CAPE CORAL, Fla. — When you think about doing massages, stretching, and ice baths after a rigorous workout or activity, you probably think about how it helps your muscles. But Dr. Joseph Cipriano at Lumiere Cosmetic Vein Center in Cape Coral said it's also good for your veins and getting blood back to your heart.
"You have to have a balance of blood flow in and blood flow out," Dr. Cipriano said.
He said arteries bring in good blood filled with nutrients and oxygen and veins remove the bad blood filled with waste.
“Arteries are, I make it akin to a delivery truck around the holidays, bringing cookies and presents to the house. But then the veins are the trash collectors. They are bringing the trash off the street so that way, the cookies and the presents and everything can get to the houses and delivered. Without the removal of the waste, obviously, it makes it much more difficult for the good blood to come in. So there has to be a circuit," Dr. Cipriano said.
He said recovery methods like stretching, massages, and ice baths help that process move along more efficiently.
"Anything that helps with that blood return. So when you get a massage, think about what you're enabling with doing that massage, you're actually helping push that fluid back up," he said. "Massage can help you with the recovery of that fluid, moving that fluid out of that tissue."
Of all the parts of your body, he said it's most difficult for your blood to travel from your lower legs and feet back up to your heart. He said with leg lifts and stretches, you can help your body redirect that blood flow back to your heart. He said an example is to try laying on your back and holding one leg up in the air at a time.
"Stretching techniques, you can do a lot on your own. But then with an active assistant that actually can help you stretch, you can actually get to another level of what your stretch can accomplish," Dr. Cipriano said.

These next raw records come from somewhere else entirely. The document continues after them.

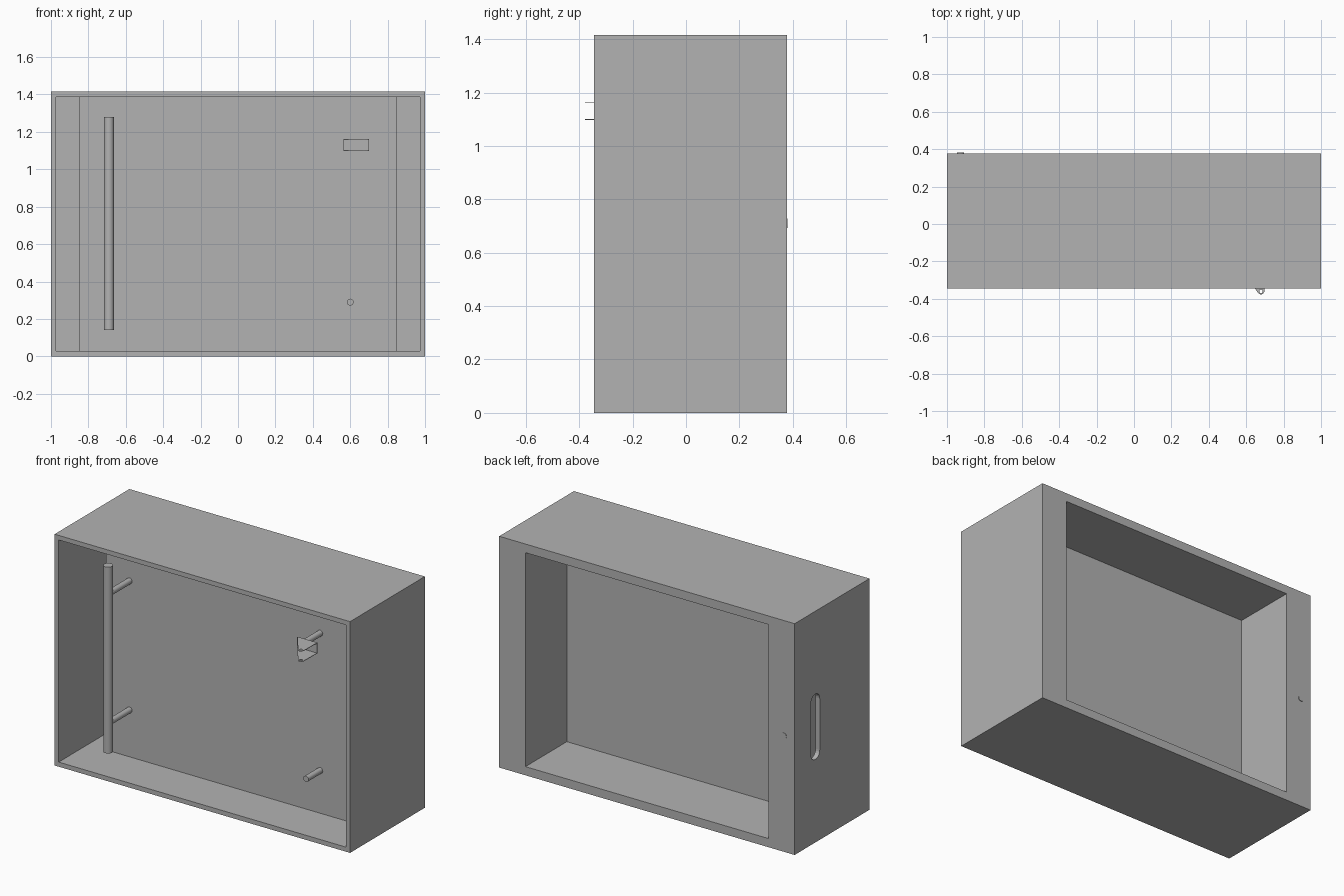
import bpy, bmesh, math
from mathutils import Vector

cube = bpy.data.objects.get("Cube")
if cube:
    bpy.data.objects.remove(cube, do_unlink=True)

grey = bpy.data.materials.new("plain grey")
grey.use_nodes = True
GREY = (0.45, 0.45, 0.45, 1)
grey.diffuse_color = GREY
grey.node_tree.nodes["Principled BSDF"].inputs["Base Color"].default_value = GREY


def prism(name, points, direction):
    """Extrude a flat polygon along a direction."""
    bm = bmesh.new()
    face = bm.faces.new([bm.verts.new(p) for p in points])
    extruded = bmesh.ops.extrude_face_region(bm, geom=[face], use_keep_orig=True)
    verts = [v for v in extruded["geom"] if isinstance(v, bmesh.types.BMVert)]
    bmesh.ops.translate(bm, verts=verts, vec=direction)
    bmesh.ops.recalc_face_normals(bm, faces=bm.faces)
    mesh = bpy.data.meshes.new(name)
    bm.to_mesh(mesh)
    bm.free()
    mesh.materials.append(grey)
    obj = bpy.data.objects.new(name, mesh)
    bpy.context.collection.objects.link(obj)
    return obj


def box(name, low, high):
    (x0, y0, z0), (x1, y1, z1) = low, high
    corners = [(x0, y0, z0), (x1, y0, z0), (x1, y1, z0), (x0, y1, z0)]
    return prism(name, corners, (0, 0, z1 - z0))


def rod(name, start, end, radius, sides=32):
    start, axis = Vector(start), Vector(end) - Vector(start)
    u = axis.orthogonal().normalized()
    v = axis.normalized().cross(u)
    turns = [math.tau * i / sides for i in range(sides)]
    ring = [start + radius * (u * math.cos(a) + v * math.sin(a)) for a in turns]
    obj = prism(name, ring, axis)
    activate(obj)
    bpy.ops.object.shade_smooth_by_angle()
    return obj


def activate(obj):
    bpy.ops.object.select_all(action="DESELECT")
    obj.select_set(True)
    bpy.context.view_layer.objects.active = obj


def cut(obj, cutter):
    cutter.hide_render = True
    mod = obj.modifiers.new("cut", "BOOLEAN")
    mod.operation = "DIFFERENCE"
    mod.solver = "EXACT"
    mod.object = cutter
    activate(obj)
    bpy.ops.object.modifier_apply(modifier=mod.name)
    bpy.data.objects.remove(cutter, do_unlink=True)


FRONT, BACK, TOP = -0.345, 0.378, 1.415
PANEL = -0.063          # front of the recessed panel
WALL = 0.028
INNER = 1 - WALL
FLANGE = BACK - WALL

# Housing: front cavity with deep side channels around the panel
housing = box("housing", (-1, FRONT, 0), (1, BACK, TOP))
half = [(INNER, -0.5), (INNER, FLANGE), (0.85, FLANGE), (0.85, PANEL)]
outline = half + [(-x, y) for x, y in reversed(half)]
cut(housing, prism("cavity_cutter", [(x, y, WALL) for x, y in outline],
                   (0, 0, TOP - 2 * WALL)))

# Housing: pocket open to the back
cut(housing, box("pocket_cutter", (-0.822, -0.022, 0.053), (0.822, 0.5, TOP - 0.053)))

# Housing: rounded hand slot through one side wall
slot_r, mid = 0.043, TOP / 2
slot = []
for i in range(26):
    side = 1 if i < 13 else -1
    a = math.pi * (i if i < 13 else i - 1) / 12
    slot.append((-1.1, 0.178 + slot_r * math.cos(a), mid + side * 0.157 + slot_r * math.sin(a)))
cut(housing, prism("slot_cutter", slot, (0.18, 0, 0)))

# Pull handle: upright bar on two standoffs
HANDLE_X, HANDLE_Y = -0.69, -0.27
rod("handle_bar", (HANDLE_X, HANDLE_Y, 0.14), (HANDLE_X, HANDLE_Y, 1.28), 0.027)
for label, z in (("lower", 0.315), ("upper", 1.105)):
    rod(label + "_handle_standoff", (HANDLE_X, PANEL + 0.01, z), (HANDLE_X, HANDLE_Y, z), 0.018)

# Pegs
PEG_X, LATCH_Y, LATCH_Z = 0.6, -0.232, 1.13
rod("lower_peg", (PEG_X, PANEL + 0.01, 0.29), (PEG_X, -0.2, 0.29), 0.018)
rod("latch_peg", (PEG_X, PANEL + 0.01, LATCH_Z), (PEG_X, LATCH_Y, LATCH_Z), 0.018)

# Latch bracket: a web with two tapered, drilled cheeks
SHEET = 0.003
cheek = [(0.565, LATCH_Y), (0.7, LATCH_Y), (0.697, -0.362), (0.69, -0.373),
         (0.678, -0.378), (0.666, -0.372)]
box("latch_web", (0.565, LATCH_Y - SHEET, 1.097), (0.7, LATCH_Y, 1.163))
for label, z in (("lower", 1.097), ("upper", 1.163 - SHEET)):
    plate = prism(label + "_latch_cheek", [(x, y, z) for x, y in cheek], (0, 0, SHEET))
    cut(plate, rod("hole_cutter", (0.679, -0.36, z - 0.02), (0.679, -0.36, z + 0.02), 0.009, 16))

# Small button on the back flange
rod("back_button", (-0.928, BACK - 0.01, 0.71), (-0.928, BACK + 0.003, 0.71), 0.018)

He said ice baths help in recovery because they help your veins constrict.
“Arteries can contract, they can constrict that muscle within them. Veins can as well, but not to the same level and extent," he said. "Cold. Ice. Nobody likes to embrace or think of that here in Florida. I know when it gets below 70 I still feel like I got to wear a jacket, so it gets cold out. But that little bit of exposure to that cooler environment helps encourage that blood flow and return. It's going to clamp down on all the skin's tissues and actually make it so you get that evacuation of venous blood."
He said it's important because blood carries waste products like carbon dioxide, acids, and metabolic byproducts. The cold from the ice bath constricts your veins and helps move that process along.

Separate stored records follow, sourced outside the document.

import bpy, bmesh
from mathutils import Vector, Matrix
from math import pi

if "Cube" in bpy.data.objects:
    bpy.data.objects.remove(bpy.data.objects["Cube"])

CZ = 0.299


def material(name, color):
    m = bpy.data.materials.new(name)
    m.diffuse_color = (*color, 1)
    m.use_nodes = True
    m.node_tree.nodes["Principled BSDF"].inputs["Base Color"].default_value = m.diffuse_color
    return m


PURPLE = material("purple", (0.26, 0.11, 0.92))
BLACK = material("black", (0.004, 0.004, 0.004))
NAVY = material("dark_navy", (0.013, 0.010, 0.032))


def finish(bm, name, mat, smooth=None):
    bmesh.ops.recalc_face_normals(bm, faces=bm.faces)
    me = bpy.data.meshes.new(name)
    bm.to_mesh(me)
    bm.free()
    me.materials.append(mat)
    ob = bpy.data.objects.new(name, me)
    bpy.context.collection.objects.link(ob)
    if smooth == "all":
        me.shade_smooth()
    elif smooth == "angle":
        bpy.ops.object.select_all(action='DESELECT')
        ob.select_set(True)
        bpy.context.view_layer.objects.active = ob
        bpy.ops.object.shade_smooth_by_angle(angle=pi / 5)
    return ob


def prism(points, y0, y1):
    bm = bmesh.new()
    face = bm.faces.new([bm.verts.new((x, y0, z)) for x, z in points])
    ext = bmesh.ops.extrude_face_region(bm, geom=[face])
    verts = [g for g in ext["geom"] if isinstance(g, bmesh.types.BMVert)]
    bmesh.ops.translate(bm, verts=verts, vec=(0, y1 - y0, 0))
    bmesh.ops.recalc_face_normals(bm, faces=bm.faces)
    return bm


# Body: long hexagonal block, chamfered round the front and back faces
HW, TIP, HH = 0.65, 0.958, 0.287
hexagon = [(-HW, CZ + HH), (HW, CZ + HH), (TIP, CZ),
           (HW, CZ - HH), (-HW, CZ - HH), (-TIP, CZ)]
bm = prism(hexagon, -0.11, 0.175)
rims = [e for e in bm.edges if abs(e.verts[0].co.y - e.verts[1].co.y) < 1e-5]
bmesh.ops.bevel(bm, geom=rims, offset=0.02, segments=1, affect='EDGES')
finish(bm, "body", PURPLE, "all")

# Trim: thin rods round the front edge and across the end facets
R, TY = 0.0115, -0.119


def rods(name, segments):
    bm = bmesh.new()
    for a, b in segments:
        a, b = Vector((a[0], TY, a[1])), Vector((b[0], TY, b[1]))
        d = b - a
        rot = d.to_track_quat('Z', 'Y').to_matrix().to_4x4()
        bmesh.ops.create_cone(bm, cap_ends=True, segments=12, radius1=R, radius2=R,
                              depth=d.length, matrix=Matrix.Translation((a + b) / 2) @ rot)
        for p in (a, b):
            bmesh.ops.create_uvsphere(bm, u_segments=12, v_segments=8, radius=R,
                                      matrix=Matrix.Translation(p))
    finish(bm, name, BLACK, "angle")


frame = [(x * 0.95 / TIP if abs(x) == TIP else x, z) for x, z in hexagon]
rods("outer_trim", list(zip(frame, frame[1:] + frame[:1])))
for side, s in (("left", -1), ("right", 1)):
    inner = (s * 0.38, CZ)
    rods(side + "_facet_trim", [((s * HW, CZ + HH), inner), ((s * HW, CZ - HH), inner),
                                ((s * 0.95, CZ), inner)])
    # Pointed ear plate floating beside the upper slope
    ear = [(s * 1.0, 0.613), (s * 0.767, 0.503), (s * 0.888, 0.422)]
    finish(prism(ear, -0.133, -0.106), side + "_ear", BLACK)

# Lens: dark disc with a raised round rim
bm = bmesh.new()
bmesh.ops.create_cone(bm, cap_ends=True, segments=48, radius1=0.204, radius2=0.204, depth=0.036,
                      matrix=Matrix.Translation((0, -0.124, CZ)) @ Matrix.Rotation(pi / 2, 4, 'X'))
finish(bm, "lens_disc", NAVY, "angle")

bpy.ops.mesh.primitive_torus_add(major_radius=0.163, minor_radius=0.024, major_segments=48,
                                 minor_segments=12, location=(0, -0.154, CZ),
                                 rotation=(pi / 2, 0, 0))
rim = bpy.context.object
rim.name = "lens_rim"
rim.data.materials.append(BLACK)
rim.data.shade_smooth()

"When we enable that, we help with the removal of that waste, we help protect ourselves, prevent injury, and help with recovery after our exercises," Dr. Cipriano said.
He said ice baths are especially beneficial to people who live in hot climates like Florida.
“Hot weather promotes vasodilation — meaning venous disease will be worse here than it is up north. You will have a worse venous disease potential down here. But if people are more active then we’re fine. It's when people are here and they’re sedentary," he said.
Watch the video above to see how to set up an ice bath at home.